Overstock and out-of-stocks are a growing problem in the retail industry, together accounting for more than seven percent in lost revenue for the average retailer. That’s $1.1 trillion globally, or $252.9 billion each year in North America alone, according to IHL Group.
Due to a lack of visibility beyond the retail location—and because brands need to ensure that products are available to meet demand—there is a widely accepted cost associated with safety stocking at point of purchase. Research shows that overstocking is equivalent to approximately three percent of revenue, while out-of-stock represents four percent.
As the answer to this costly challenge, real-time inventory information helps brands optimize inventory levels and placement in all channels, increasing revenue by driving down the risk of out-of-stock events and lowering costs by avoiding the need for excess safety stocking.
Data Disconnect and the Retail Veil
Over $222.7 billion worth of overstock and out-of-stock problems transpire annually due to data disconnect. This means that retailers are not systematically measuring the impact of overstocks and out-of-stocks and are failing to share tracking information across the enterprise, usually because their systems are outdated and not able to talk to each other.
When demand forecasts are made, they are typically done so with incomplete information from inventory systems, and thus often under-estimate demand.

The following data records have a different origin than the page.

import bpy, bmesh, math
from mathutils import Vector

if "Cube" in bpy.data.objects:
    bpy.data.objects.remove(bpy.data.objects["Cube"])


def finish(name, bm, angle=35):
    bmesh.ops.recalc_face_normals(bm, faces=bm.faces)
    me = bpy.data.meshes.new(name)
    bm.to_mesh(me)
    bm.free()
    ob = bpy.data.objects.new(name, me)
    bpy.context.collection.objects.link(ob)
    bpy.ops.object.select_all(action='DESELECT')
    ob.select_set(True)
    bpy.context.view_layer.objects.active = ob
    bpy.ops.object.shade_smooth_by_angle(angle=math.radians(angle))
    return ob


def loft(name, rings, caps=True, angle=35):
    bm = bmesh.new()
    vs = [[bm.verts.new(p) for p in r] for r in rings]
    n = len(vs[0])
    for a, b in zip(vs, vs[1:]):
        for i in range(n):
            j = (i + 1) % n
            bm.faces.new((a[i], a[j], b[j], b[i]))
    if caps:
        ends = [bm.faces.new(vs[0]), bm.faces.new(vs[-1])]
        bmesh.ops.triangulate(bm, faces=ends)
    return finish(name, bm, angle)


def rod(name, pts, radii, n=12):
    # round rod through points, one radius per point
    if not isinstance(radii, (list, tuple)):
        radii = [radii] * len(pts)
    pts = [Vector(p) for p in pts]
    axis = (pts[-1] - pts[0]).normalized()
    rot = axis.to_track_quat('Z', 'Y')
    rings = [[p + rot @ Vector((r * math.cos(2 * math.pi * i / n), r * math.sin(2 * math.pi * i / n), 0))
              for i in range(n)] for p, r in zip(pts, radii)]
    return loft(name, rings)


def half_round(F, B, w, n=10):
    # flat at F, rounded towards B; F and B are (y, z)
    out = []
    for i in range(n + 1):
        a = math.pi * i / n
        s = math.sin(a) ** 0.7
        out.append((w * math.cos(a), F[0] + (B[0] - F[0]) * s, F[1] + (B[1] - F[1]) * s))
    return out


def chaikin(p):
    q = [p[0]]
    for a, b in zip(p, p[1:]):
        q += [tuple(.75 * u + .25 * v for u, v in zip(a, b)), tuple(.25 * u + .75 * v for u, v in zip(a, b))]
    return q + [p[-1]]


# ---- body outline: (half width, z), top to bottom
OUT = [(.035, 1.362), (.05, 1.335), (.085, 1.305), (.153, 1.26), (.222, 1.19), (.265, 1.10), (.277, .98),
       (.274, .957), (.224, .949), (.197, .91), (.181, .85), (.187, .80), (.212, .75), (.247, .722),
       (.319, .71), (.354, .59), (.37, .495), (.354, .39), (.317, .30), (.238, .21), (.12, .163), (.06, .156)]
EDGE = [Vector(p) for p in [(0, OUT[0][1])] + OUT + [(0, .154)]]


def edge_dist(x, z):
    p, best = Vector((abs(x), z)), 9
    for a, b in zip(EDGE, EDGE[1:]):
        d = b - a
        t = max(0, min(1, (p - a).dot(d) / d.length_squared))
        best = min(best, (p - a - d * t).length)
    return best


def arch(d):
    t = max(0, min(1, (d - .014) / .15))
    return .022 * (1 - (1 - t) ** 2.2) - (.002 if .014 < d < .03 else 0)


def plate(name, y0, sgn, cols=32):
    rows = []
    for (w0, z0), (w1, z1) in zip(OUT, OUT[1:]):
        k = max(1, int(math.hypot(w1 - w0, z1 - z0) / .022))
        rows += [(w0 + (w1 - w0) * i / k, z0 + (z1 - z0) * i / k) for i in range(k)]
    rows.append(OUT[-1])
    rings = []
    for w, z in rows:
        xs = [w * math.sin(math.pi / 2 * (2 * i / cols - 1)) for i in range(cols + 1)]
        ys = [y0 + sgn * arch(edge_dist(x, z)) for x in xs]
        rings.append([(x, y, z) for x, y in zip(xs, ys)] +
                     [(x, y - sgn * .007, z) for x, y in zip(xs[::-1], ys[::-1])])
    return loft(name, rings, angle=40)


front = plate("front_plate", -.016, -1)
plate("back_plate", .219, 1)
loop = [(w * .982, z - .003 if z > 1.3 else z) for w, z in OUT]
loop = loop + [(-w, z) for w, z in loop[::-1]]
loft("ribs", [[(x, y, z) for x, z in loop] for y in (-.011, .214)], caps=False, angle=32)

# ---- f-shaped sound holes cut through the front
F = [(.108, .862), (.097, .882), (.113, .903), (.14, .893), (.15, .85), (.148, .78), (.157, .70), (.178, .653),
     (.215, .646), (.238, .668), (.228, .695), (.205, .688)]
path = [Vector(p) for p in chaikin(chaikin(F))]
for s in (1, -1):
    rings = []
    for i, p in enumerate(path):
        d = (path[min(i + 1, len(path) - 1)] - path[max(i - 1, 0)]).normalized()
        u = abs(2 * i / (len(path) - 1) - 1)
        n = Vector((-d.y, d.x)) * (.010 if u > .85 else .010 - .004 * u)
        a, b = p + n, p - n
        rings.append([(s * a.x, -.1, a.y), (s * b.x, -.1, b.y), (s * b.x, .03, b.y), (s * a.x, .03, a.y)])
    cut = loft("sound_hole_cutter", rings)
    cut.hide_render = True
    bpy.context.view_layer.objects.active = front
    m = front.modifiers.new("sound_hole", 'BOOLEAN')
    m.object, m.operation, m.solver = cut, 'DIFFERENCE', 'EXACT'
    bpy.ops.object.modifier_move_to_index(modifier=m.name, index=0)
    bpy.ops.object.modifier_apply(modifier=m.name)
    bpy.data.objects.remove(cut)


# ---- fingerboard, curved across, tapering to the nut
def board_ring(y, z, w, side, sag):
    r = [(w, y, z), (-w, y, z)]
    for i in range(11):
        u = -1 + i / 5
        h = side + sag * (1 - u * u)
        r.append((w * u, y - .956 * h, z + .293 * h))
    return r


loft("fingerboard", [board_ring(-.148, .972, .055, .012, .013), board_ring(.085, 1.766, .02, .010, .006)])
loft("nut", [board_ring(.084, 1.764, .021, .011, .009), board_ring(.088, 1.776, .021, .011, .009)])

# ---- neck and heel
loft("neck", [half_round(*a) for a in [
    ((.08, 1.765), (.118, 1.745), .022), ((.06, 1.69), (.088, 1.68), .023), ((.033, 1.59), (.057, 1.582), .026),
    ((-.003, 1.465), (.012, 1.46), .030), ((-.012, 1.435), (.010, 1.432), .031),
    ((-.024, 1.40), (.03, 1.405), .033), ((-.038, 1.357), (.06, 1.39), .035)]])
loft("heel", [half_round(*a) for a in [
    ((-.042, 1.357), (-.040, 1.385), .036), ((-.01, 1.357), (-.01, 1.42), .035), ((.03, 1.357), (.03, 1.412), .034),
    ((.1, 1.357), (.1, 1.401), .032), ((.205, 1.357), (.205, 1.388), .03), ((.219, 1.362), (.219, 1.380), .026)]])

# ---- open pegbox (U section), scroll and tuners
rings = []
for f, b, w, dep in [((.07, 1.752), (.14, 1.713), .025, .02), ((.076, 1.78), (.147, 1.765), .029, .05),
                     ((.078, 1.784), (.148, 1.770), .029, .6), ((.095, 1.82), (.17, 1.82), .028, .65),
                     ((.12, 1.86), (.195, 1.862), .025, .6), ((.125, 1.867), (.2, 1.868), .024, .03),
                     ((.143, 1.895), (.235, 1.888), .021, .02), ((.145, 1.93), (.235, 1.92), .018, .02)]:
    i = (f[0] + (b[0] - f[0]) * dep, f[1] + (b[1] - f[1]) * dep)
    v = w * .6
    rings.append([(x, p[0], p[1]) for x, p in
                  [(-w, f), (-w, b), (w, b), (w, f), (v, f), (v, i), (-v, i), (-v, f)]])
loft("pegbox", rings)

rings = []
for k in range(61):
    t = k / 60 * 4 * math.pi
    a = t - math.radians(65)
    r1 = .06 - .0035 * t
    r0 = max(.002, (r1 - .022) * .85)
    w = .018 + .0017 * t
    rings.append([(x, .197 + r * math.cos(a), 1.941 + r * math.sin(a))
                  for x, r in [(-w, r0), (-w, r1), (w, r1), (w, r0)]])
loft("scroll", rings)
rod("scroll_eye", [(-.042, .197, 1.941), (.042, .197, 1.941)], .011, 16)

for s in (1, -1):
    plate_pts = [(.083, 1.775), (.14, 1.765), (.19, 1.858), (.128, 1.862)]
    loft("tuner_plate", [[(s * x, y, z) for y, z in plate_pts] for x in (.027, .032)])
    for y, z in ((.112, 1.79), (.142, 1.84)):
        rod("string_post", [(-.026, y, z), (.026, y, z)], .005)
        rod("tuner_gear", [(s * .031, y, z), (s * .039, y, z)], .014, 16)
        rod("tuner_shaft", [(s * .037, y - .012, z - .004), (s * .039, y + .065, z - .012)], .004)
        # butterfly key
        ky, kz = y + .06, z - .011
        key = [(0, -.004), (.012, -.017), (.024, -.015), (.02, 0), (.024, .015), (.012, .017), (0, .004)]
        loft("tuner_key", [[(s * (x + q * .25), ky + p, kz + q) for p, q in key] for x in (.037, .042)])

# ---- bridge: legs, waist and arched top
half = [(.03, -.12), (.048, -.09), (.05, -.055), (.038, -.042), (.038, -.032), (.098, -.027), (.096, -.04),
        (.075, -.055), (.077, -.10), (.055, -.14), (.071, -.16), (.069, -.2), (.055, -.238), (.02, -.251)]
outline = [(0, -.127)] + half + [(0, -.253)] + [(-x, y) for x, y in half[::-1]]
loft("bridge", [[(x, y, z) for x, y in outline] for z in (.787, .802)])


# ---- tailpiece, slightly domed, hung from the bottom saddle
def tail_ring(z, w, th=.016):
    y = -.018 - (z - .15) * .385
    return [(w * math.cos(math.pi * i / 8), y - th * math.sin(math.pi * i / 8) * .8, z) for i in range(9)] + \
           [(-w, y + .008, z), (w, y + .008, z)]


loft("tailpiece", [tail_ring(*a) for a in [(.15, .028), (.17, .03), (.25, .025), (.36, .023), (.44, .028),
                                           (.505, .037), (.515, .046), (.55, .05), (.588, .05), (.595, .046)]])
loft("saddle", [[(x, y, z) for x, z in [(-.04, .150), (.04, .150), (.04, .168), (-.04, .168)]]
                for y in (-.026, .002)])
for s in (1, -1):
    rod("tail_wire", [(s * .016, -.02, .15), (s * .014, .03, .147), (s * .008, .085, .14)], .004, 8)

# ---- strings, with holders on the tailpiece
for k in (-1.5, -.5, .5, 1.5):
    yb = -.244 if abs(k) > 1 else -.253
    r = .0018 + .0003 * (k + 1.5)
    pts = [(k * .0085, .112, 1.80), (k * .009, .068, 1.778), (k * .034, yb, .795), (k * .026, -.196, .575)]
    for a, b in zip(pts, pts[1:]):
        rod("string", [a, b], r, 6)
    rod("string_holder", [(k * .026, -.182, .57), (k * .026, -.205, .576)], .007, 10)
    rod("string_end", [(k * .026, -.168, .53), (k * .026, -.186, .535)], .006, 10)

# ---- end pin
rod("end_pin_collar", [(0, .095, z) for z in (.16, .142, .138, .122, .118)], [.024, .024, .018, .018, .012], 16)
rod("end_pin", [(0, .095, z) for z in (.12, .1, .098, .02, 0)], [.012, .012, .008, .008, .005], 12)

Instead of taking advantage of technology on the demand side and looking at stores and shoppers with enough granularity to understand seasonal changes and market varieties, many retailers put a mix of intuition and historical data behind buy quantities—often resulting in overstocks.
And the issues don’t end there. Greatly adding to the inventory management problem is the lack of visibility brands have once their products get through the doors of retailers, meaning that they have no insight into where an product is, or who’s looking to purchase it.
Stock Optimization Through Product Digitization
While the advent of the use of RFID in the retail industry has brought increased attention to shelf out-of-stocks, most RFID technology is limited to tags on pallets and cases, and—due to technological and financial reasons—has not descended to the individual item level. RFID is therefore limited in the ability of the technology to address inventory management.
To reduce shelf out-of-stocks, a brand or retailer needs to understand what inventory exists in the backroom and to locate it. Giving individual products unique digital identities—managed by an intelligent cloud platform offering access to real-time data across the entire enterprise—solves this persistent problem. This Internet of Things solution creates a “digital twin” for all physical products, which generates real-time data about an item’s location (and other valuable information) and allowing retail brands to track and trace items throughout the supply chain. Such smart product technology enables brands to better understand consumer demand trends and to drive stock optimization, thus reducing lost revenue and increasing sales.
Just imagine this scenario: A consumer is looking for a dress in her size at a retailer’s 5th Avenue location, but the item is out of stock. At the same time, the retailer’s SoHo location happens to have too much of the dress in stock, forcing heavy discounts. In that situation, the retailers is hit with a double-whammy of the ramifications of out-of-stock and overstock. This can easily be avoided with enough visibility and item-level data for brands and retailers to bring agility to inventory management, intelligently diverting products based on demand.
By connecting every physical consumer product to the Web, we can create a bridge between what happens in the supply chain and what happens at the point of sale, helping to pierce the retail veil and giving brands and retailers the data to be smart about stock optimization.